On Monday, the New Mexico Restaurant Association filed a response to a lawsuit that is now being heard by the New Mexico Supreme Court. Additionally, District Judge Ray Romero has filed a response saying that the case should remain within his court in Eddy County. The Governor’s office will have until Thursday to provide a response.
The NMRA is demanding that the state provide more data to back up its claim that indoor dining is leading to more COVID-19 cases. In its recent presentations, the state has said that its “rapid responses” have shown that a high percentage of COVID-19 cases can be traced to restaurants and indoor dining. The NMRA, however, claims the data is incomplete and is requesting that indoor dining again be allowed.
Eddy County has also filed what’s called a friend of the court brief in support of the NMRA. While Eddy County is not directly involved in this particular legal battle, it is offering information that may be of assistance in making a decision.
“This case ultimately comes down to one principle,” Eddy County submitted in its brief “’The accumulation of too much power within one branch poses a threat to liberty.’”

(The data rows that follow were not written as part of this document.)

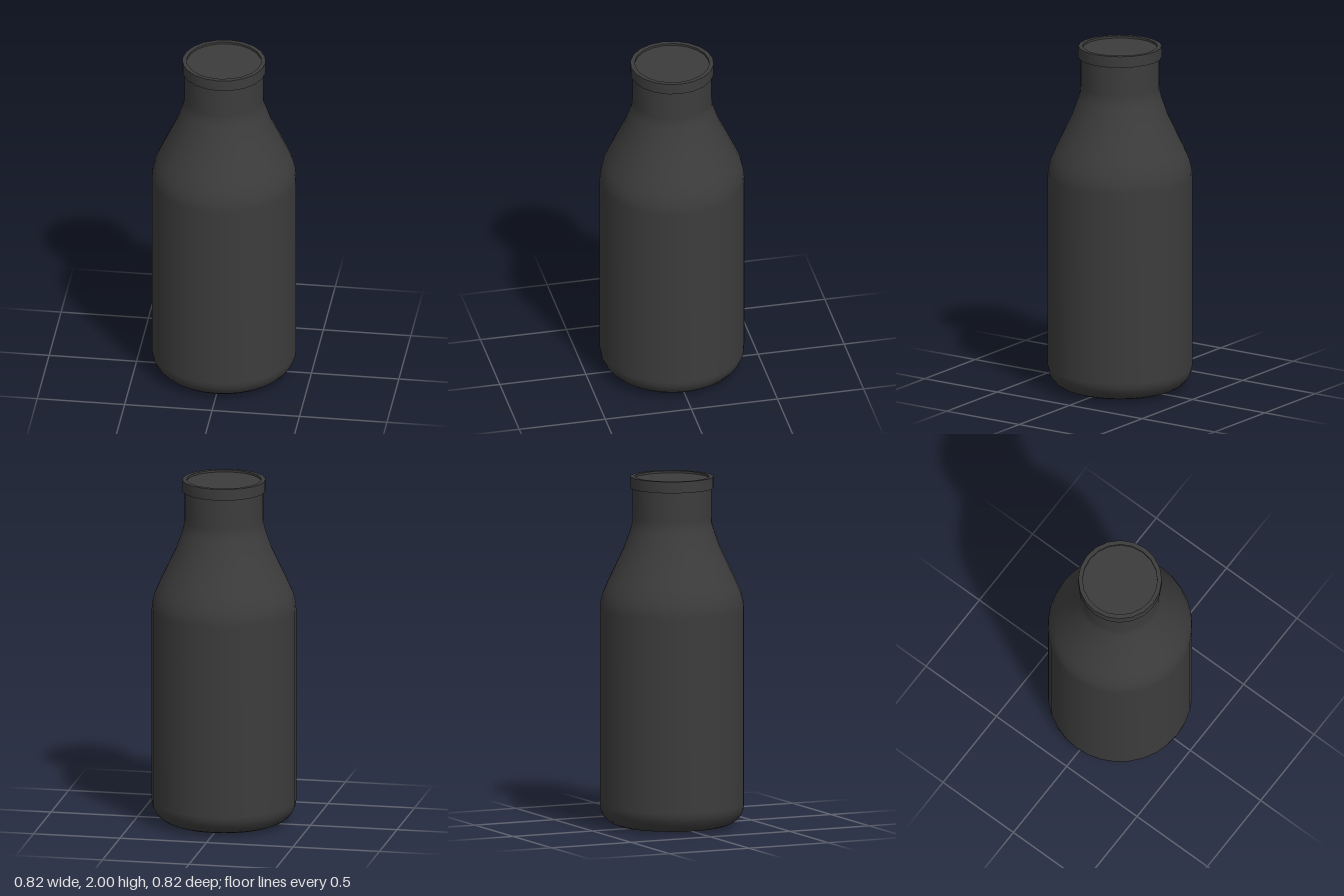
import * as THREE from 'three';
import { toCreasedNormals } from 'three/addons/utils/BufferGeometryUtils.js';

// Revolve a list of [radius, height] points, listed from the bottom up
function revolve(name, points, sides, material, crease) {
  const profile = points.map(([r, y]) => new THREE.Vector2(r, y));
  let geometry = new THREE.LatheGeometry(profile, sides);
  if (crease) geometry = toCreasedNormals(geometry, crease);
  const mesh = new THREE.Mesh(geometry, material);
  mesh.name = name;
  return mesh;
}

export function createModel() {
  const model = new THREE.Group();
  model.name = 'bottle';
  const dark = new THREE.MeshStandardMaterial({ color: 0x3c3c3c });

  // Body: flat base, rounded heel, straight wall, sloping shoulder, neck
  const heel = [];
  for (let i = 0; i <= 6; i++) {
    const a = (i / 6) * Math.PI / 2;
    heel.push([0.28 + 0.13 * Math.sin(a), 0.125 - 0.12 * Math.cos(a)]);
  }
  model.add(revolve('body', [
    [0, 0], [0.24, 0], ...heel,
    [0.41, 1.24], [0.406, 1.285], [0.392, 1.34], [0.365, 1.4],
    [0.318, 1.5], [0.271, 1.6], [0.236, 1.7], [0.227, 1.735], [0.225, 1.765],
    [0.225, 1.95],
  ], 32, dark));

  // Cap: short skirt with a narrow raised rim around a shallow recess
  model.add(revolve('cap', [
    [0, 1.935], [0.237, 1.935], [0.237, 2], [0.212, 2], [0.212, 1.988], [0, 1.988],
  ], 20, dark, 0.7));

  return model;
}
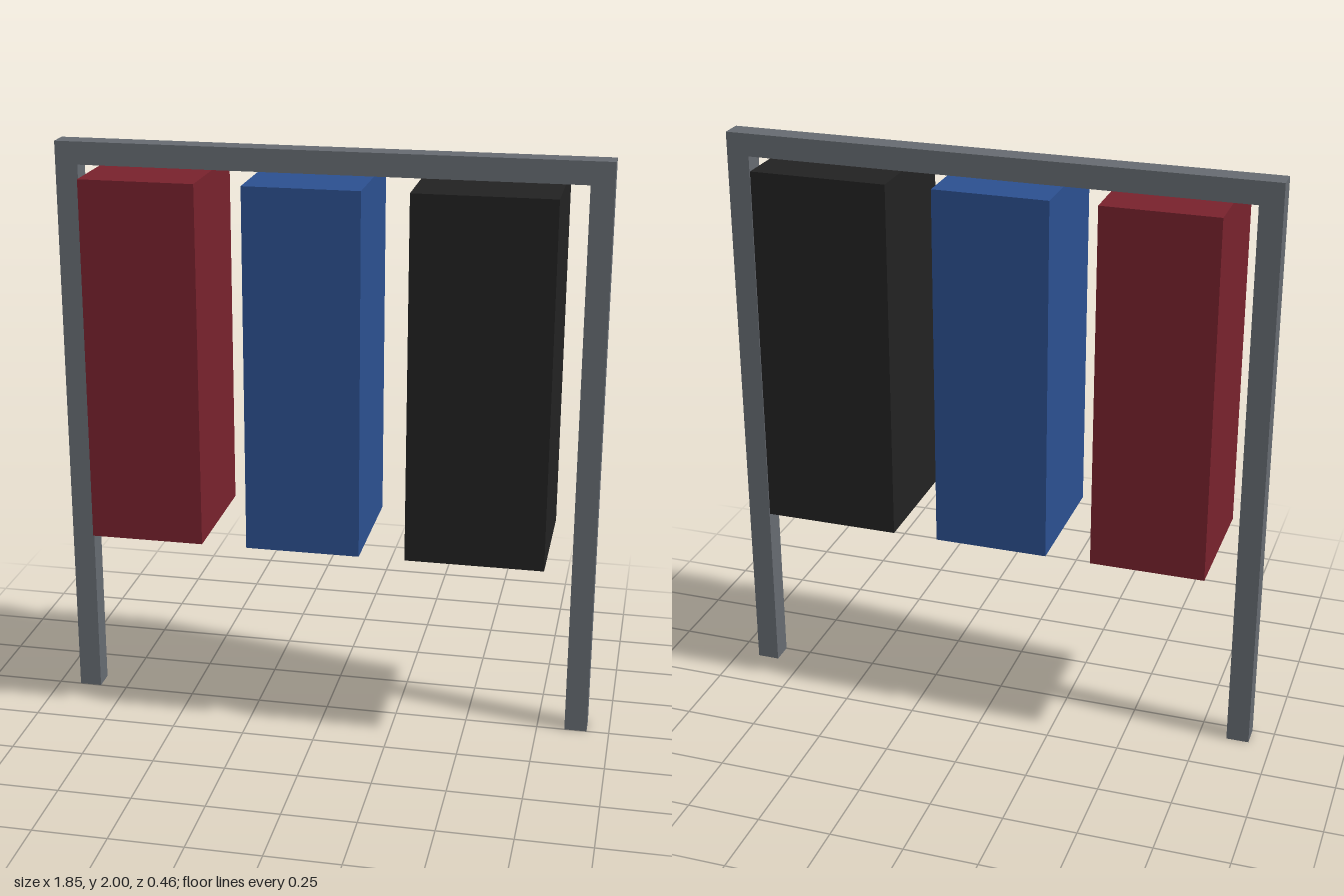
import * as THREE from 'three';

const U = 1 / 13; // grid unit: the frame is 26 units tall

function material(name, color) {
  const m = new THREE.MeshStandardMaterial({ color });
  m.name = name;
  return m;
}

// Box given by its opposite corners in grid units
function block(name, mat, [x0, y0, z0], [x1, y1, z1]) {
  const geometry = new THREE.BoxGeometry((x1 - x0) * U, (y1 - y0) * U, (z1 - z0) * U);
  const mesh = new THREE.Mesh(geometry, mat);
  mesh.position.set((x0 + x1) * U / 2, (y0 + y1) * U / 2, (z0 + z1) * U / 2);
  mesh.name = name;
  return mesh;
}

export function createModel() {
  const model = new THREE.Group();
  model.name = 'hangingBagRack';

  const steel = material('steel grey', 0x666b71);
  const red = material('dark red', 0x78222d);
  const blue = material('blue', 0x2c5090);
  const black = material('black', 0x222222);

  // Frame: two posts and a crossbar, set just behind the centre line
  const frame = new THREE.Group();
  frame.name = 'frame';
  frame.add(
    block('rightPost', steel, [-12, 0, -1], [-11, 25, 0]),
    block('leftPost', steel, [11, 0, -1], [12, 25, 0]),
    block('crossbar', steel, [-12, 25, -1], [12, 26, 0])
  );
  model.add(frame);

  // Three bags hanging under the crossbar
  const bags = [['redBag', red, -10, -5], ['blueBag', blue, -3, 2], ['blackBag', black, 4, 10]];
  for (const [name, mat, x0, x1] of bags) {
    model.add(block(name, mat, [x0, 9, -3], [x1, 25, 3]));
  }
  return model;
}
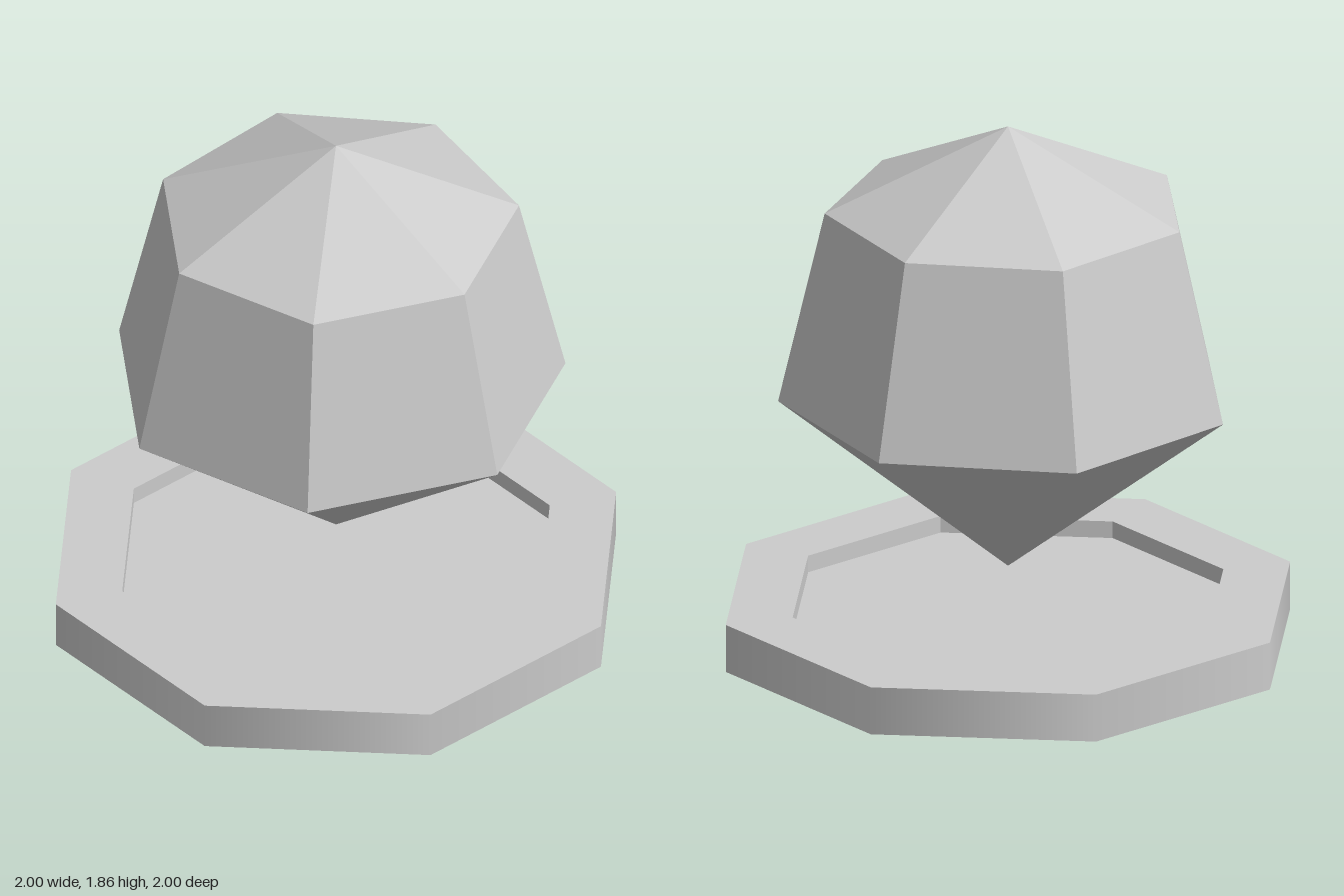
import * as THREE from 'three';

export function createModel() {
  const model = new THREE.Group();
  const flat = new THREE.MeshStandardMaterial({ color: 0xcccccc, flatShading: true, side: THREE.DoubleSide });
  const smooth = new THREE.MeshStandardMaterial({ color: 0xcccccc, side: THREE.DoubleSide });

  const add = (parent, name, geometry, material, y = 0) => {
    const mesh = new THREE.Mesh(geometry, material);
    mesh.name = name;
    mesh.position.y = y;
    parent.add(mesh);
    return mesh;
  };

  // Seven-sided gem: bottom tip, girdle, shoulder, top tip; one corner points back
  const profile = [[0, 0.27], [0.78, 0.89], [0.622, 1.565], [0, 1.862]]
    .map(([r, y]) => new THREE.Vector2(r, y));
  add(model, 'gem', new THREE.LatheGeometry(profile, 7, Math.PI), flat);

  // Octagonal base, hollow underneath, with a shallow recess in its top
  const base = new THREE.Group();
  base.name = 'base';
  model.add(base);
  const sides = 8, height = 0.17, outer = 1, inner = 0.763, floorY = 0.11;
  const depth = height - floorY;

  add(base, 'outerWall',
    new THREE.CylinderGeometry(outer, outer, height, sides, 1, true), smooth, height / 2);
  add(base, 'rim',
    new THREE.RingGeometry(inner, outer, sides).rotateX(-Math.PI / 2), flat, height);
  // Scaling z by -1 with reversed winding makes the wall face the recess
  const wall = new THREE.CylinderGeometry(inner, inner, depth, sides, 1, true).scale(1, 1, -1);
  wall.computeVertexNormals();
  add(base, 'recessWall', wall, flat, floorY + depth / 2);
  add(base, 'recessFloor',
    new THREE.CircleGeometry(inner, sides).rotateX(-Math.PI / 2), flat, floorY);

  return model;
}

The county does not dispute the need for state action during an emergency, but argues that the form of that action taken by the state must be carefully examined. In this instance, the county argues that many components of the public health orders are beyond the state’s capacity to issue without following a formal rulemaking process, and that the Governor lacks the authority to create or change substantive law.
“Therefore, the Governor and Secretary of Health do not have the broad, self-executing powers, which they have exercised during this emergency,” Eddy County states, and then later adds. “Because the Governor and DOH acted without self-executing authority, and because they did not follow any valid, rulemaking process, the public health orders are unenforceable against the real parties in interest.”
Finally, Eddy County argues that the decision to impose the same indoor dining restrictions to all of New Mexico was arbitrary and capricious, in part due to the 110 degree weather in Carlsbad.
The City of Carlsbad has supported Eddy County with this effort, and we are grateful for our county commission’s leadership in making sure our restaurants and citizens are well represented. This is a very serious health issue that absolutely deserves a significant response, but the response also needs to remain fair and respect our system’s balance of power.
From the office of Carlsbad Mayor Dale Janway